------ EXERCISE MATERIAL

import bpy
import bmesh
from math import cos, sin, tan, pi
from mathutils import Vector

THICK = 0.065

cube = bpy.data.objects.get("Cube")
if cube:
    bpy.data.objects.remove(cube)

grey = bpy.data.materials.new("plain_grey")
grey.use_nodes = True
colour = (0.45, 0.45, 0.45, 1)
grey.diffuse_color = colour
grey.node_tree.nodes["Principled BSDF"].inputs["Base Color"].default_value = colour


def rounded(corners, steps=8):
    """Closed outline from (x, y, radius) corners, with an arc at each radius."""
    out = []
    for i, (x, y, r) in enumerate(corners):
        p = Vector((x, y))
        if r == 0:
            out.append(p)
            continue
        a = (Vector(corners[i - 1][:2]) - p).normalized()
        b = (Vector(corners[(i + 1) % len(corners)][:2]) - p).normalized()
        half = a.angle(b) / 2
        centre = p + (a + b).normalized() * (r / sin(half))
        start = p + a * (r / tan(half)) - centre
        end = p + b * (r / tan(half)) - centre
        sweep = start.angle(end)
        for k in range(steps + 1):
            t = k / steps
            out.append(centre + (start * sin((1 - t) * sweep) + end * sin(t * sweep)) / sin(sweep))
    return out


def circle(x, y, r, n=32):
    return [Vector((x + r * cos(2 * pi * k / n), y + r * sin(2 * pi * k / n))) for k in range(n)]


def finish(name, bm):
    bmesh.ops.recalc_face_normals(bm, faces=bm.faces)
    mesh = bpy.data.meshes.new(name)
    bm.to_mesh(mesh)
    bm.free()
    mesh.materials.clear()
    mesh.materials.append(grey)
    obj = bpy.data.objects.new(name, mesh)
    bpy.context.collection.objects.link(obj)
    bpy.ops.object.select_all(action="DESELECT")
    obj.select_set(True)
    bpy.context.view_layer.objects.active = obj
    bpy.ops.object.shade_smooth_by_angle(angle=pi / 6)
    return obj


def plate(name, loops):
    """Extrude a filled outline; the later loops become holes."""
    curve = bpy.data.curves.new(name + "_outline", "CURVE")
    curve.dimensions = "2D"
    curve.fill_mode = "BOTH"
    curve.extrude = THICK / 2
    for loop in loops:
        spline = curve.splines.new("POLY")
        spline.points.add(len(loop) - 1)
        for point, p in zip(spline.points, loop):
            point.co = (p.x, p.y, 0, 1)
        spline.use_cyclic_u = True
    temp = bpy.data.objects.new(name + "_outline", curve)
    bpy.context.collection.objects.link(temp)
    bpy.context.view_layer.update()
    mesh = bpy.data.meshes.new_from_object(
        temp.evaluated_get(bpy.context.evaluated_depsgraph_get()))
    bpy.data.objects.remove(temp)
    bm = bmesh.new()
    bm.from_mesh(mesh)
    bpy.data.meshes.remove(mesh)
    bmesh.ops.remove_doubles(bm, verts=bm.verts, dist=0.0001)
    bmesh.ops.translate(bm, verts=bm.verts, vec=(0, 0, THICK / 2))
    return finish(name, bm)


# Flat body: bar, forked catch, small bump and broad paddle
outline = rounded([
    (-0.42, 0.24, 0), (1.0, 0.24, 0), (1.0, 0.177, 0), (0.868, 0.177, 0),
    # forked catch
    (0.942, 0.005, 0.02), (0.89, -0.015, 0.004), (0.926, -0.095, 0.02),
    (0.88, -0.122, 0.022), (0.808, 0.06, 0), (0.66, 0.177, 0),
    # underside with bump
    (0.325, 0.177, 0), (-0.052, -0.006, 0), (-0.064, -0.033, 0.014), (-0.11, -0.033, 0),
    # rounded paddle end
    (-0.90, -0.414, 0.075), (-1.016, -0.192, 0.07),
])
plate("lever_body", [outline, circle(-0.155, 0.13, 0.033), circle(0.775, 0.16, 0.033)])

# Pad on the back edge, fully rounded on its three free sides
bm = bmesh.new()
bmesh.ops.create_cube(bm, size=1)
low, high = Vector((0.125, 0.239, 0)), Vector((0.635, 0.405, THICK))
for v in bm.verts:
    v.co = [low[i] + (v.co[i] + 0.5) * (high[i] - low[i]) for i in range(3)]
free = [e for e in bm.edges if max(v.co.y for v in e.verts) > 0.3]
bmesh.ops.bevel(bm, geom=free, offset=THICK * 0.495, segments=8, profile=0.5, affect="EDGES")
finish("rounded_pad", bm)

------------

BRIEF: Wherever the word "circle" turns up in the records, copy out the line it is on.

ANSWER SECTION:
def circle(x, y, r, n=32):
plate("lever_body", [outline, circle(-0.155, 0.13, 0.033), circle(0.775, 0.16, 0.033)])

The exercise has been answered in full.